Drowning in Plastic: BBC documentary explores dangers of marine plastic
Drowning in Plastic exposes the disturbing, global consequences of our throwaway culture, focusing on marine plastic and its movement into the food chain. Following on from David Attenborough’s hugely influential Blue Planet II and the subsequent widespread awareness of plastic pollution, wildlife biologist and presenter Liz Bonnin asks: “Can we turn the tide before it’s too late?"
In this emotional documentary, which aired on 1 October, Bonnin observes the devastating effects of plastic debris in different corners of the world, from the USA to Indonesia, filmed over nine months. Every minute, she reminds us, consumers buy a million plastic bottles, a million disposable cups and two million plastic bags. Every minute, plastic is finding its way into our rivers and seas, which, over a year, results in over eight million tonnes being poured into the marine environment.
Bonnin follows a range of species throughout the programme, opening with the flat-footed shearwater birds. Viewers see birds vomiting up whole pieces of plastic, including bottle caps, after the parents have mistaken the debris for food and then fed the plastic to their chicks. This can cause malfunctions with their reproductive systems and their ability to fly and can ultimately lead to malnourishment and death.
With other sea life also mistaking plastic bags for jellyfish and microplastics for fish eggs or algae, plastic is becoming a deadly part of the food chain.
Bonnin also covered a recent scientific discovery: plastic is the perfect carrier for a deadly bacteria that causes cholera in humans. When the plastic becomes entangled in coral, the bacteria can cut the coral like an “infected knife”, contaminating one of the most fragile ecosystems in the world.
Meanwhile, 300,000 marine mammals and over 400,000 seabirds are killed every year due to entanglement from fishing nets, bringing the North Atlantic white whale particularly close to extinction.

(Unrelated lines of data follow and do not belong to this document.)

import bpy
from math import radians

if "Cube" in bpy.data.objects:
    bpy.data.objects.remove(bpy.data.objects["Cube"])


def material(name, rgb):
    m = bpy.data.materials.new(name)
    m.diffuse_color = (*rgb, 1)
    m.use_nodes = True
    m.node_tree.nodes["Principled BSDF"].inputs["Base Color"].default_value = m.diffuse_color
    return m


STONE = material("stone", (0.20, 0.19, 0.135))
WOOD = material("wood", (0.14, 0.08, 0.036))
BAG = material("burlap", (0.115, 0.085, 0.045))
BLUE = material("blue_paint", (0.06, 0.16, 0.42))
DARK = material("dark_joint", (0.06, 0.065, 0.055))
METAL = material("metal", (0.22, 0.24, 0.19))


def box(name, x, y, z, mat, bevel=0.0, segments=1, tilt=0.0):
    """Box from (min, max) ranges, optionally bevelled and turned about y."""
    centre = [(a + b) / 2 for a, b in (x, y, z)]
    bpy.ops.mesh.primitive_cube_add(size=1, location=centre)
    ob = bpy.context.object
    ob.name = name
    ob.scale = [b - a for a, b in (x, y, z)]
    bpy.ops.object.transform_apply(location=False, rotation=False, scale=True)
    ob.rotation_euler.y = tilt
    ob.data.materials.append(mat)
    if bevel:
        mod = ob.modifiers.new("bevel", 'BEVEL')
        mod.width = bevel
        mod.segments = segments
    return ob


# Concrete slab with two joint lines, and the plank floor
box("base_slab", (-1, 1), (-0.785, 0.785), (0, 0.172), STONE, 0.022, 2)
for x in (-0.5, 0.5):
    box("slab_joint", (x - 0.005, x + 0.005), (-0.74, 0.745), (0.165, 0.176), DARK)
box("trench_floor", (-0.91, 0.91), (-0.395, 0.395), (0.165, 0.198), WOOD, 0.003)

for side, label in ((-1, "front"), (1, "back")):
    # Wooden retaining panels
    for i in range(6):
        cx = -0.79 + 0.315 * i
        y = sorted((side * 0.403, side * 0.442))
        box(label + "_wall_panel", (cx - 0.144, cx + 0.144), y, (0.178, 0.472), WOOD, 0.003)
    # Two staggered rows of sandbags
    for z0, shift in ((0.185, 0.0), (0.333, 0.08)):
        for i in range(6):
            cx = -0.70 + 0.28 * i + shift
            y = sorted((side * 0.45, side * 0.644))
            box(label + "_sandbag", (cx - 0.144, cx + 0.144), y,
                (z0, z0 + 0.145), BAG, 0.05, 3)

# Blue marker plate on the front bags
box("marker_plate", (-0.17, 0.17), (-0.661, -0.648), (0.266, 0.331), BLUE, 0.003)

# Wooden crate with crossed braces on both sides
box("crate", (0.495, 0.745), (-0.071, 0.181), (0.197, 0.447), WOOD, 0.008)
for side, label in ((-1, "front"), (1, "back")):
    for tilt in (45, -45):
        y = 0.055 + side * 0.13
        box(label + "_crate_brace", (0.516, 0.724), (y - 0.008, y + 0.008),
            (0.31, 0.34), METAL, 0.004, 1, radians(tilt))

With fishermen depending on low-cost methods in order to make a living, plastic often appears to be their only option for durable fishing rope.
Whilst Bonnin does interview some fishermen in the USA interested in revolutionising the industry, through methods such as ropeless fishing, she demonstrates the difficult battle that we face to change human behaviour in order to instigate global change. Yet the powerful images in the programme, such as seals being strangled to death by fishing rope, will leave their mark upon many viewers.
However, even if people want to change their attitude towards waste, it’s not always easy. It is estimated that 2 billion people worldwide don’t have access to proper waste management, so can only throw their rubbish on their doorstep or in nearby waterways.
So who is to blame for this problem? The local authorities that don’t provide facilities for waste disposal, or the big corporations who sell heavily packaged small quantities of modern day essentials – such as shampoo and toothpaste – to countries unable to dispose of it sustainably? It’s a question Bonnin asks, but there’s no final answer.
A glimmer of hope
Whilst global change is yet to happen, Bonnin does explore pioneering efforts and discoveries with the potential to reduce marine pollution, including the recently launched Ocean Clean Up Project hoping to tackle the Great Pacific Garbage Patch, and new concepts such as the ‘sea bin’ and the ‘trashwheel’, which collect rubbish from the surface of ports and waterways.
Natural resources are also being utilised. One biologist Bonnin worked with found that seagrass can reduce harmful bacteria by 50 per cent by trapping plastic and disinfecting it, using antibiotic properties to kill off bacteria. Another entrepreneur from Indonesia has found a natural alternative that can be used to replace plastic sachets: seaweed.
But are innovations like this coming fast enough? By 2025, Bonnin reminds us that the amount of plastic pouring into our oceans could have doubled, and so she is calling for more drastic behaviour changes. As she told RadioTimes.com prior to the broadcast of the programme: “When it comes to all single use products, I just think if we can live without them, we should live without them. There’s no kind of middle ground any more. So can we live without plastic water bottles? Yes, we can.”
What will the programme achieve?
The response to Drowning in Plastic has been overwhelmingly positive, with thousands of tweets in support of the programme.
But there has been criticism, too, with some viewers wanting a clearer emphasis on the role commercial industries play in this environmental disaster. One tweet from user @LineBallTennis, for instance, claimed that the programme ‘does NOT ATTACK our unsustainable consumption, and irresponsible commercial producing packages!’
The programme finishes on the same note as Attenborough’s Blue Planet II: we need to act before it is too late. While the documentary hashtag, #DrowningInPlastic, was trending at the time of its broadcast, it remains to be seen whether the programme will have a similarly wide-reaching effect.
Drowning in Plastic is available to watch on the BBC iPlayer.